▶ **Assignment**: Check each line of the entries below for the word "name", and copy the lines that have it.

▶ **Materials provided**:
------------------------------------------------------------------------
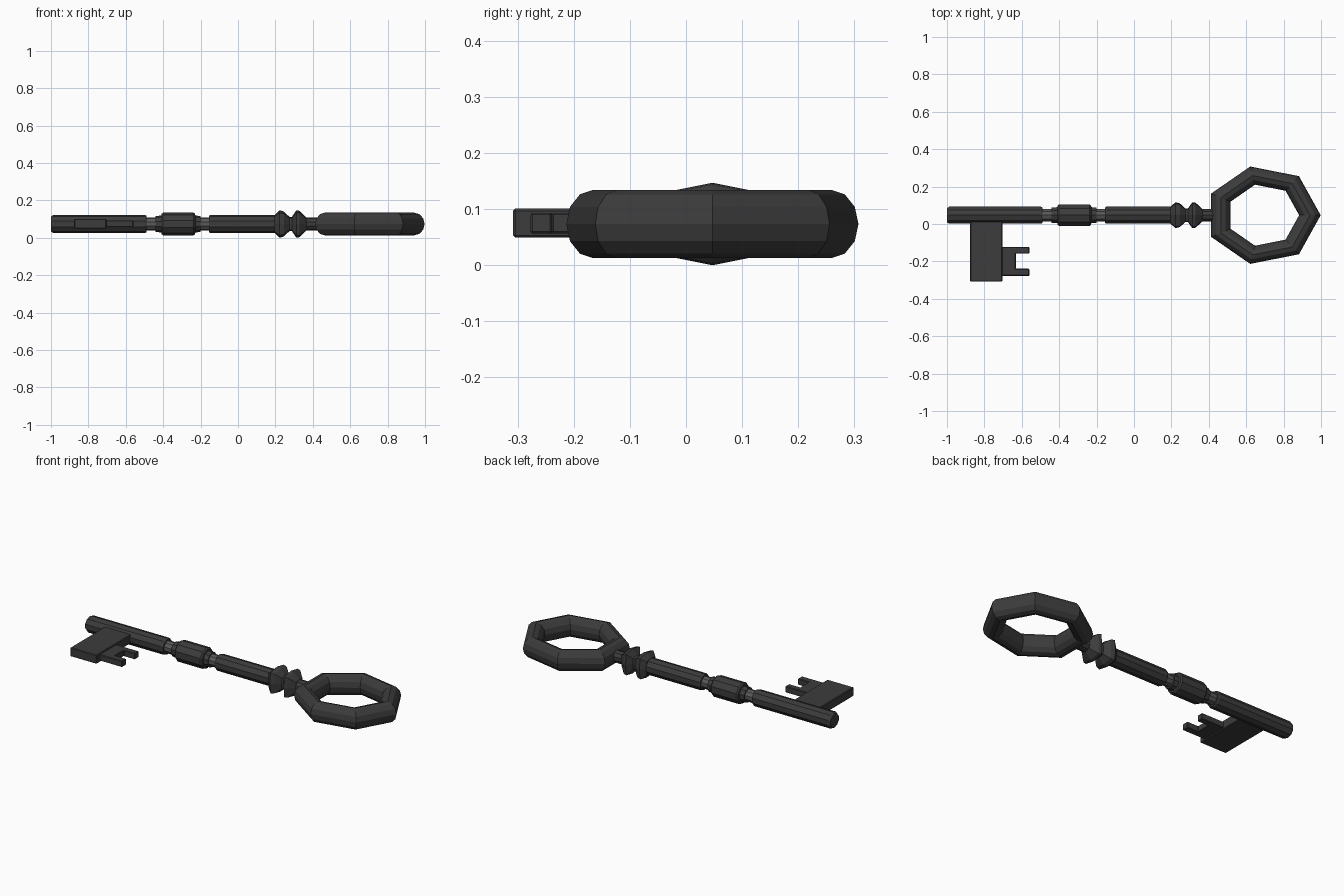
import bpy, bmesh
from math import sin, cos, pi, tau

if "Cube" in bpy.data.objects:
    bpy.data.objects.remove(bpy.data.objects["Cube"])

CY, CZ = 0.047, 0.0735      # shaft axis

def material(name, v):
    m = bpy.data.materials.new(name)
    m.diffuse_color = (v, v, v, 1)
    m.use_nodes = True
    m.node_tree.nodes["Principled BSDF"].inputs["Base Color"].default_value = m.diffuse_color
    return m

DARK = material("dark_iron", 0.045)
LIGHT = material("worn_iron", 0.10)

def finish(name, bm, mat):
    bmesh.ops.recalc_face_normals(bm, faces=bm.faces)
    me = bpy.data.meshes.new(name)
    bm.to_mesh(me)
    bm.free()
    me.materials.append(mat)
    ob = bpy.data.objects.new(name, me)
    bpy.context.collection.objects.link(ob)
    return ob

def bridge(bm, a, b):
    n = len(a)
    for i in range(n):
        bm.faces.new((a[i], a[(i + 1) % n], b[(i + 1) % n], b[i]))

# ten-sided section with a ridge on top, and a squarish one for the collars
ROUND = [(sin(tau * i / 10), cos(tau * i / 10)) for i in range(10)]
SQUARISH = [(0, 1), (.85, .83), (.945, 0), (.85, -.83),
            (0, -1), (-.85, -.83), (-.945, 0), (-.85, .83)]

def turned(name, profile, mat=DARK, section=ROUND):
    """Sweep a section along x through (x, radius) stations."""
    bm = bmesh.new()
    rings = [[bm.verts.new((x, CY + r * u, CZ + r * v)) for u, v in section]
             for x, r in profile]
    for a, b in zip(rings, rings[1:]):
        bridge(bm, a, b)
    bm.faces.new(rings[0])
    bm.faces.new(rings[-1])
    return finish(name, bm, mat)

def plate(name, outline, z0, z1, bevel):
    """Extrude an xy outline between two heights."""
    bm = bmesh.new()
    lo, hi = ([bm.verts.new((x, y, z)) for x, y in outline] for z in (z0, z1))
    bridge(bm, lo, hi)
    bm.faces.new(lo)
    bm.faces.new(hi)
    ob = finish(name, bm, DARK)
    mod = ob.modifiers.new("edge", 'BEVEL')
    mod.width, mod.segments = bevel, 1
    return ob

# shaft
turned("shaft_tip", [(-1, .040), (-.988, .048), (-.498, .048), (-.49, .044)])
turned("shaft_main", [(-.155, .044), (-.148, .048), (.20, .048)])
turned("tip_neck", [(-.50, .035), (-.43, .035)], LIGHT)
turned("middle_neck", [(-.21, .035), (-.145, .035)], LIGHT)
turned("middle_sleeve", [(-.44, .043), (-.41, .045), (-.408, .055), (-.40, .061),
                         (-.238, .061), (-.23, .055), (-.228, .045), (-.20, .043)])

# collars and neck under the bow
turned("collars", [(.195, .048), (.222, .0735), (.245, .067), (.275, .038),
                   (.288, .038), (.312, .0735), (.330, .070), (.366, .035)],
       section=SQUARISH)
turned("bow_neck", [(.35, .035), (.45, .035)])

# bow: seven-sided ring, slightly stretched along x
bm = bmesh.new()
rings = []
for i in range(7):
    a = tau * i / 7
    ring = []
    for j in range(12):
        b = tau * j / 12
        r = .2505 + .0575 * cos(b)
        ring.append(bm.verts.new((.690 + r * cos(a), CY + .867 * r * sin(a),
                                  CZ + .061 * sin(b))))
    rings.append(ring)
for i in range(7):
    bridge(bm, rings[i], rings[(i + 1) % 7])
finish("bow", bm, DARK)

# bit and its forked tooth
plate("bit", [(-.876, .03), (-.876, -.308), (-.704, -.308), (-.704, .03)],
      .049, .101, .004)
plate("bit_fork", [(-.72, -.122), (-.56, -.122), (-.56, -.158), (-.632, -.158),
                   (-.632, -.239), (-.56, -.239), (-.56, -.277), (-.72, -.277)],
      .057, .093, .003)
------------------------------------------------------------------------
▶ **Answer to the problem**:
def material(name, v):
    m = bpy.data.materials.new(name)
def finish(name, bm, mat):
    me = bpy.data.meshes.new(name)
    ob = bpy.data.objects.new(name, me)
def turned(name, profile, mat=DARK, section=ROUND):
    return finish(name, bm, mat)
def plate(name, outline, z0, z1, bevel):
    ob = finish(name, bm, DARK)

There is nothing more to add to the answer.